The United States is the number one destination for migrants around the globe, with more than 45 million immigrants living stateside. As the global community becomes increasingly intertwined, we need to ask ourselves: what are the implications of the growing population of migrants worldwide, and how can we understand the issue from a variety of perspectives? Six professors from across the College contemplate the potential impact of migration and immigration on their fields and research, and on the world at-large.
Assistant Professor (Urban and Public Affairs) and Director, Kentucky State Data Center
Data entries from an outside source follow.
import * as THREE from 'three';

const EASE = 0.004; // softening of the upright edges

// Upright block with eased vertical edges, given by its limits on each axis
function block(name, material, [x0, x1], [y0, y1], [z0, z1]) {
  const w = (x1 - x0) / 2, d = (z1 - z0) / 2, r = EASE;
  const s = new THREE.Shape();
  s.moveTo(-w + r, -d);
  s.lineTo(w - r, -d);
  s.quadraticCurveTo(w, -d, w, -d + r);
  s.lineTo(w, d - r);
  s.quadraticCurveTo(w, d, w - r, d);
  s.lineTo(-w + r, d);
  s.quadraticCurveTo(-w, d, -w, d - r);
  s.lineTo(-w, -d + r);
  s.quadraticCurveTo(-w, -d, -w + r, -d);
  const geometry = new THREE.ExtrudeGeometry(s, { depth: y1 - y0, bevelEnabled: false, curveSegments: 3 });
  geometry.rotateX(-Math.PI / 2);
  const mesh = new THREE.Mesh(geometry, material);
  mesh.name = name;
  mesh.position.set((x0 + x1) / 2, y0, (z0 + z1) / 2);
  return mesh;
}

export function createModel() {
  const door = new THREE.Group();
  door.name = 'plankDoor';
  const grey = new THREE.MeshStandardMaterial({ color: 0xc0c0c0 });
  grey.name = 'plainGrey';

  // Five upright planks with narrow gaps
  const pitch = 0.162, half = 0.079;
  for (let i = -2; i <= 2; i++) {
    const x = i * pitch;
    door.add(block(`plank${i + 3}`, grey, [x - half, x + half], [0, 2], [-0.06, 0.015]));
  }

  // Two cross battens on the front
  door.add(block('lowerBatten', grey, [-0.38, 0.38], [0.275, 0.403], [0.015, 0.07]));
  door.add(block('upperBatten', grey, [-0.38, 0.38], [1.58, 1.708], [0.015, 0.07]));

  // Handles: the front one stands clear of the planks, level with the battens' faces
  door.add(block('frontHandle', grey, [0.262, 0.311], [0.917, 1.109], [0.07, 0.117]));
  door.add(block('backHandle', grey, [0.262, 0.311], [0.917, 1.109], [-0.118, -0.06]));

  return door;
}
"Conspicuously absent from the current dialogue is any consideration of the benefits that immigrants bring to our communities, the humanitarian concerns surrounding immigration, and the fact that our nation has for much of its history been very welcoming to foreigners."
Associate Professor (Biology)
"Organisms have conflicting reasons for dispersal and migration. There are reasons to stay in place; for example, many dispersing organisms die while dispersing. In some situations, staying with relatives increases survival and inclusive fitness. Other factors favor dispersing. Dispersal reduces competition with kin; for some species, parents chase away grown young, so that they are not future competitors."
Instructor, Coordinator of Arabic Program (Classical & Modern Languages)
"At the end of the day people are people, regardless of their language, culture, religion, or background."
Assistant Professor (Anthropology)
"If there is any lesson we can learn from our evolutionary history, it is the recognition that migration has played a vital role in shaping mankind’s destiny by facilitating population interactions, cultural diversity and the emergence of new genetic make-up."
Joy Gleason Carew
Associate Professor (Pan-African Studies)
"We all need to make good use of shared educational and working environments to learn more about each other and to disabuse the current waves of intolerance."
Assistant Professor, Linguistics (Comparative Humanities)
"As people migrate they enter new communities and adopt new languages along the way. They also bring their languages with them, and sometimes even leave traces of them behind. This process can produce friction and results in human dramas both small and large."